• Work order:
Make an exact copy of the records, with the pictures left out.
═══
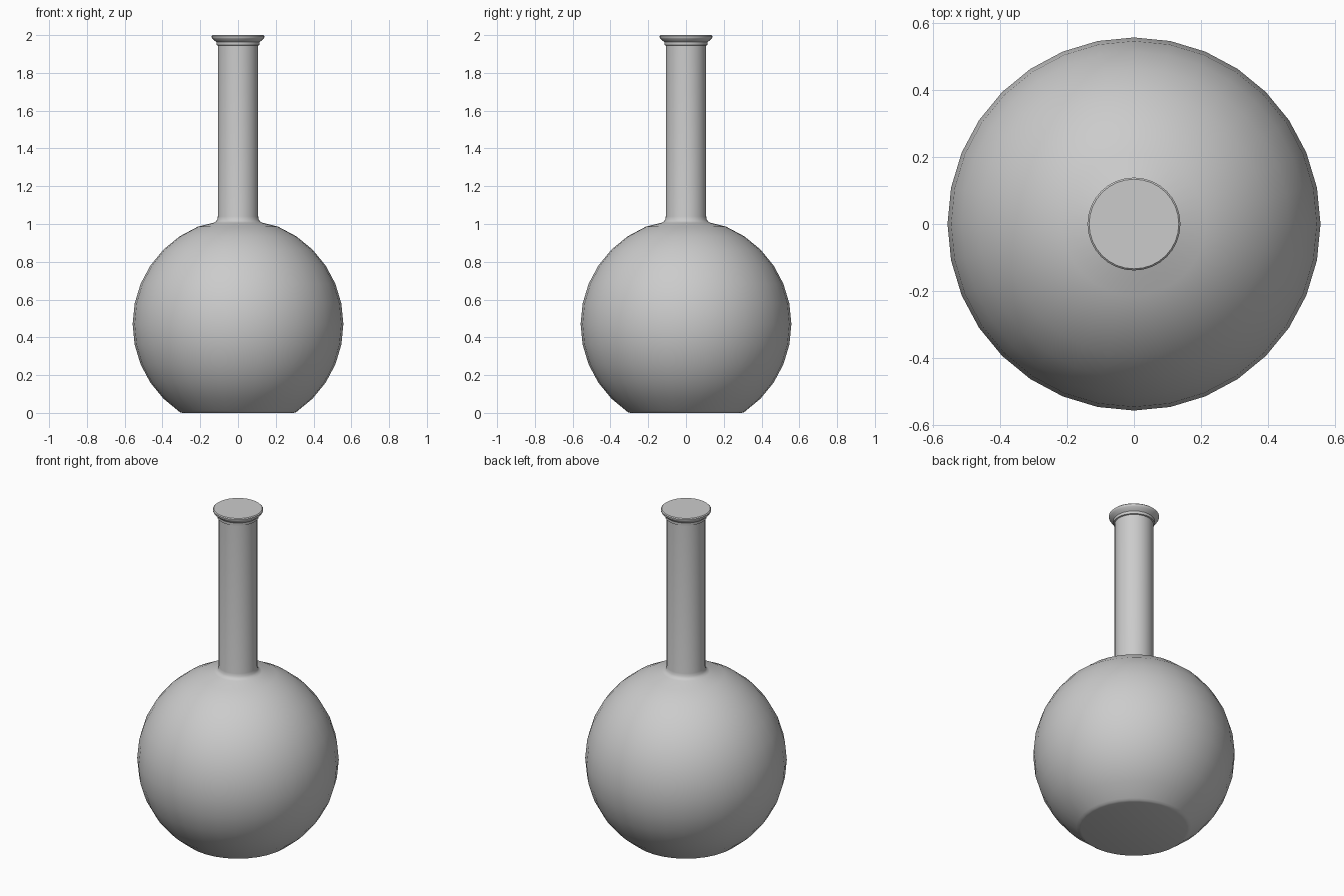
import bpy, bmesh, math

if "Cube" in bpy.data.objects:
    bpy.data.objects.remove(bpy.data.objects["Cube"])

SEG = 32
R, CZ = 0.558, 0.47


def lathe(name, profile, seg=SEG):
    """Revolve an (r, z) profile about z and cap both ends."""
    bm = bmesh.new()
    rings = []
    for r, z in profile:
        rings.append([bm.verts.new((r * math.cos(2 * math.pi * i / seg),
                                    r * math.sin(2 * math.pi * i / seg), z))
                      for i in range(seg)])
    for a, b in zip(rings, rings[1:]):
        for i in range(seg):
            j = (i + 1) % seg
            bm.faces.new((a[i], a[j], b[j], b[i]))
    bm.faces.new(rings[0][::-1])
    bm.faces.new(rings[-1])
    mesh = bpy.data.meshes.new(name)
    bm.to_mesh(mesh)
    bm.free()
    ob = bpy.data.objects.new(name, mesh)
    bpy.context.collection.objects.link(ob)
    bpy.ops.object.select_all(action='DESELECT')
    ob.select_set(True)
    bpy.context.view_layer.objects.active = ob
    bpy.ops.object.shade_smooth_by_angle(angle=math.radians(35))
    return ob


# flat base with a small rounded edge
profile = [(0.295, 0.0), (0.308, 0.004), (0.318, 0.012)]
# round bulb
for k in range(-4, 7):
    a = math.radians(11.25 * k)
    profile.append((R * math.cos(a), CZ + R * math.sin(a)))
# shoulder fillet and neck
profile += [(0.131, 1.006), (0.117, 1.013), (0.110, 1.024), (0.107, 1.04), (0.107, 1.945)]
# small collar and flared lip, closed on top
profile += [(0.114, 1.947), (0.115, 1.963), (0.123, 1.970), (0.135, 1.981),
            (0.139, 1.988), (0.139, 1.995), (0.134, 2.0)]
lathe("flask", profile)
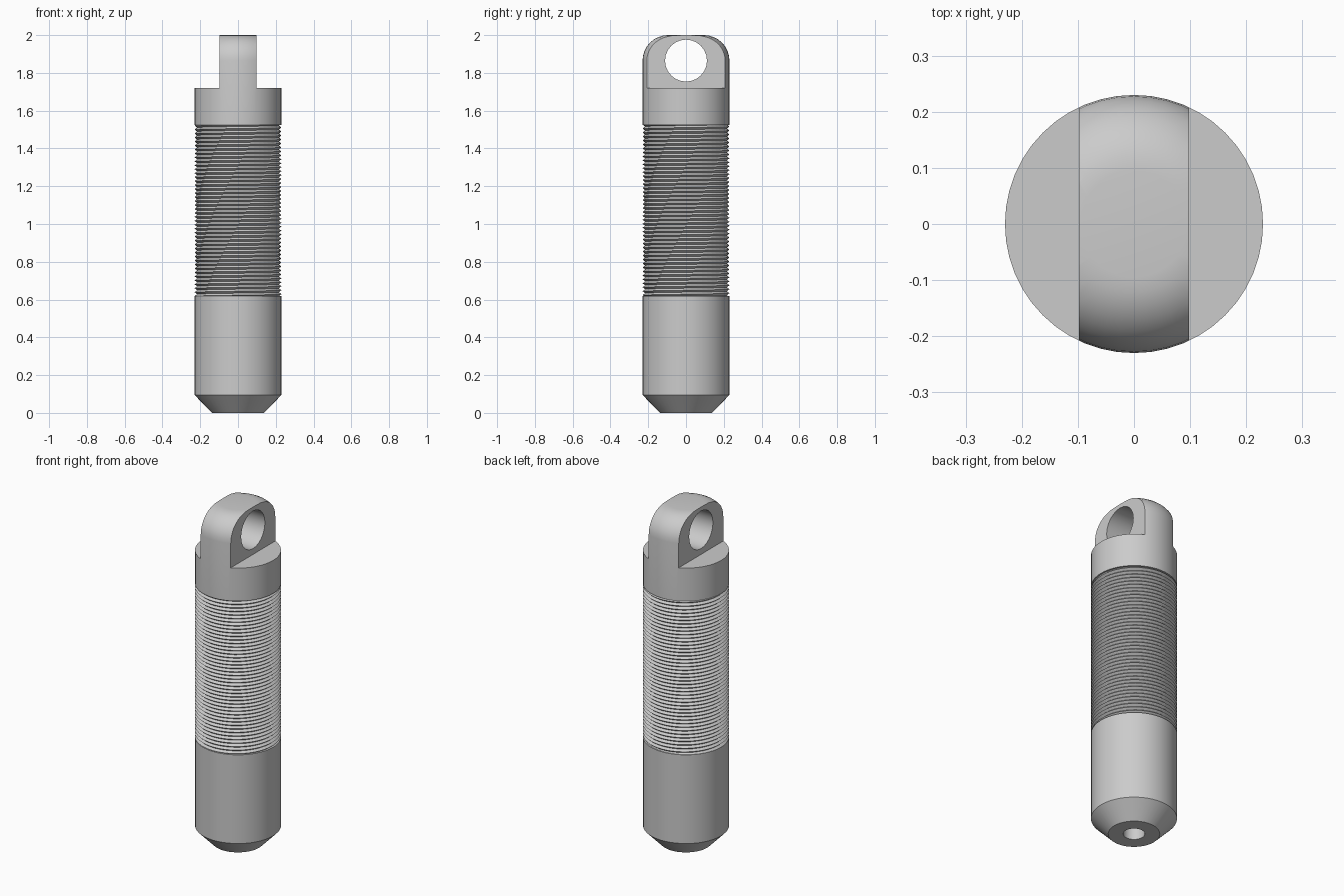
import bpy, bmesh, math

if "Cube" in bpy.data.objects:
    bpy.data.objects.remove(bpy.data.objects["Cube"])

SIDES = 48
R = 0.23


def ring_point(r, z, i):
    a = 2 * math.pi * i / SIDES
    return (r * math.cos(a), r * math.sin(a), z)


def finish(bm, name):
    bmesh.ops.remove_doubles(bm, verts=bm.verts, dist=1e-5)
    bmesh.ops.recalc_face_normals(bm, faces=bm.faces)
    mesh = bpy.data.meshes.new(name)
    bm.to_mesh(mesh)
    bm.free()
    ob = bpy.data.objects.new(name, mesh)
    bpy.context.collection.objects.link(ob)
    return ob


def lathe(name, profile):
    # closed solid from (radius, z) points; r = 0 ends collapse to the axis
    bm = bmesh.new()
    rings = []
    for r, z in profile:
        if r == 0:
            rings.append([bm.verts.new((0, 0, z))] * SIDES)
        else:
            rings.append([bm.verts.new(ring_point(r, z, i)) for i in range(SIDES)])
    for a, b in zip(rings, rings[1:]):
        for i in range(SIDES):
            j = (i + 1) % SIDES
            bm.faces.new(list(dict.fromkeys([a[i], a[j], b[j], b[i]])))
    return finish(bm, name)


def cut(ob, cutter):
    cutter.hide_render = True
    mod = ob.modifiers.new("cut", 'BOOLEAN')
    mod.operation = 'DIFFERENCE'
    mod.solver = 'EXACT'
    mod.object = cutter
    bpy.context.view_layer.objects.active = ob
    bpy.ops.object.modifier_apply(modifier=mod.name)
    bpy.data.objects.remove(cutter)


# lower body: chamfered nose with a blind bore
lower = lathe("lower_body", [(0, 0.4), (0.058, 0.36), (0.058, 0), (0.138, 0),
                             (R, 0.095), (R, 0.618), (0, 0.618)])

# threaded middle: helical ridge running slightly into both bodies
pitch, z0, z1, root = 0.021, 0.618, 1.525, 0.217
bm = bmesh.new()
turns = math.ceil((z1 - z0) / pitch) + 1
cols = [[bm.verts.new(ring_point(R - 0.0005 if k % 2 else root,
                                 z0 + (k / 2 + i / SIDES - 1) * pitch, i))
         for k in range(2 * turns + 1)] for i in range(SIDES + 1)]
for a, b in zip(cols, cols[1:]):
    for k in range(2 * turns):
        bm.faces.new((a[k], b[k], b[k + 1], a[k + 1]))
thread = finish(bm, "thread")

# head: collar with rounded top, cut down to a pierced tongue
fillet = 0.135
dome = [(R - fillet + fillet * math.cos(t * math.pi / 16),
         2 - fillet + fillet * math.sin(t * math.pi / 16)) for t in range(9)]
head = lathe("eye_head", [(0, z1), (R, z1)] + dome + [(0, 2)])
for s in (-1, 1):
    bpy.ops.mesh.primitive_cube_add(size=1, location=(s * 0.298, 0, 1.97))
    bpy.context.object.scale = (0.4, 1, 0.5)
    cut(head, bpy.context.object)
bpy.ops.mesh.primitive_cylinder_add(vertices=24, radius=0.111, depth=1,
                                    location=(0, 0, 1.865),
                                    rotation=(0, math.pi / 2, 0))
cut(head, bpy.context.object)

# smooth round surfaces, keep machined edges sharp
for ob in (lower, head):
    bpy.ops.object.select_all(action='DESELECT')
    ob.select_set(True)
    bpy.context.view_layer.objects.active = ob
    bpy.ops.object.shade_smooth_by_angle(angle=math.radians(30))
═══
• Result below:
import bpy, bmesh, math

if "Cube" in bpy.data.objects:
    bpy.data.objects.remove(bpy.data.objects["Cube"])

SEG = 32
R, CZ = 0.558, 0.47


def lathe(name, profile, seg=SEG):
    """Revolve an (r, z) profile about z and cap both ends."""
    bm = bmesh.new()
    rings = []
    for r, z in profile:
        rings.append([bm.verts.new((r * math.cos(2 * math.pi * i / seg),
                                    r * math.sin(2 * math.pi * i / seg), z))
                      for i in range(seg)])
    for a, b in zip(rings, rings[1:]):
        for i in range(seg):
            j = (i + 1) % seg
            bm.faces.new((a[i], a[j], b[j], b[i]))
    bm.faces.new(rings[0][::-1])
    bm.faces.new(rings[-1])
    mesh = bpy.data.meshes.new(name)
    bm.to_mesh(mesh)
    bm.free()
    ob = bpy.data.objects.new(name, mesh)
    bpy.context.collection.objects.link(ob)
    bpy.ops.object.select_all(action='DESELECT')
    ob.select_set(True)
    bpy.context.view_layer.objects.active = ob
    bpy.ops.object.shade_smooth_by_angle(angle=math.radians(35))
    return ob


# flat base with a small rounded edge
profile = [(0.295, 0.0), (0.308, 0.004), (0.318, 0.012)]
# round bulb
for k in range(-4, 7):
    a = math.radians(11.25 * k)
    profile.append((R * math.cos(a), CZ + R * math.sin(a)))
# shoulder fillet and neck
profile += [(0.131, 1.006), (0.117, 1.013), (0.110, 1.024), (0.107, 1.04), (0.107, 1.945)]
# small collar and flared lip, closed on top
profile += [(0.114, 1.947), (0.115, 1.963), (0.123, 1.970), (0.135, 1.981),
            (0.139, 1.988), (0.139, 1.995), (0.134, 2.0)]
lathe("flask", profile)
import bpy, bmesh, math

if "Cube" in bpy.data.objects:
    bpy.data.objects.remove(bpy.data.objects["Cube"])

SIDES = 48
R = 0.23


def ring_point(r, z, i):
    a = 2 * math.pi * i / SIDES
    return (r * math.cos(a), r * math.sin(a), z)


def finish(bm, name):
    bmesh.ops.remove_doubles(bm, verts=bm.verts, dist=1e-5)
    bmesh.ops.recalc_face_normals(bm, faces=bm.faces)
    mesh = bpy.data.meshes.new(name)
    bm.to_mesh(mesh)
    bm.free()
    ob = bpy.data.objects.new(name, mesh)
    bpy.context.collection.objects.link(ob)
    return ob


def lathe(name, profile):
    # closed solid from (radius, z) points; r = 0 ends collapse to the axis
    bm = bmesh.new()
    rings = []
    for r, z in profile:
        if r == 0:
            rings.append([bm.verts.new((0, 0, z))] * SIDES)
        else:
            rings.append([bm.verts.new(ring_point(r, z, i)) for i in range(SIDES)])
    for a, b in zip(rings, rings[1:]):
        for i in range(SIDES):
            j = (i + 1) % SIDES
            bm.faces.new(list(dict.fromkeys([a[i], a[j], b[j], b[i]])))
    return finish(bm, name)


def cut(ob, cutter):
    cutter.hide_render = True
    mod = ob.modifiers.new("cut", 'BOOLEAN')
    mod.operation = 'DIFFERENCE'
    mod.solver = 'EXACT'
    mod.object = cutter
    bpy.context.view_layer.objects.active = ob
    bpy.ops.object.modifier_apply(modifier=mod.name)
    bpy.data.objects.remove(cutter)


# lower body: chamfered nose with a blind bore
lower = lathe("lower_body", [(0, 0.4), (0.058, 0.36), (0.058, 0), (0.138, 0),
                             (R, 0.095), (R, 0.618), (0, 0.618)])

# threaded middle: helical ridge running slightly into both bodies
pitch, z0, z1, root = 0.021, 0.618, 1.525, 0.217
bm = bmesh.new()
turns = math.ceil((z1 - z0) / pitch) + 1
cols = [[bm.verts.new(ring_point(R - 0.0005 if k % 2 else root,
                                 z0 + (k / 2 + i / SIDES - 1) * pitch, i))
         for k in range(2 * turns + 1)] for i in range(SIDES + 1)]
for a, b in zip(cols, cols[1:]):
    for k in range(2 * turns):
        bm.faces.new((a[k], b[k], b[k + 1], a[k + 1]))
thread = finish(bm, "thread")

# head: collar with rounded top, cut down to a pierced tongue
fillet = 0.135
dome = [(R - fillet + fillet * math.cos(t * math.pi / 16),
         2 - fillet + fillet * math.sin(t * math.pi / 16)) for t in range(9)]
head = lathe("eye_head", [(0, z1), (R, z1)] + dome + [(0, 2)])
for s in (-1, 1):
    bpy.ops.mesh.primitive_cube_add(size=1, location=(s * 0.298, 0, 1.97))
    bpy.context.object.scale = (0.4, 1, 0.5)
    cut(head, bpy.context.object)
bpy.ops.mesh.primitive_cylinder_add(vertices=24, radius=0.111, depth=1,
                                    location=(0, 0, 1.865),
                                    rotation=(0, math.pi / 2, 0))
cut(head, bpy.context.object)

# smooth round surfaces, keep machined edges sharp
for ob in (lower, head):
    bpy.ops.object.select_all(action='DESELECT')
    ob.select_set(True)
    bpy.context.view_layer.objects.active = ob
    bpy.ops.object.shade_smooth_by_angle(angle=math.radians(30))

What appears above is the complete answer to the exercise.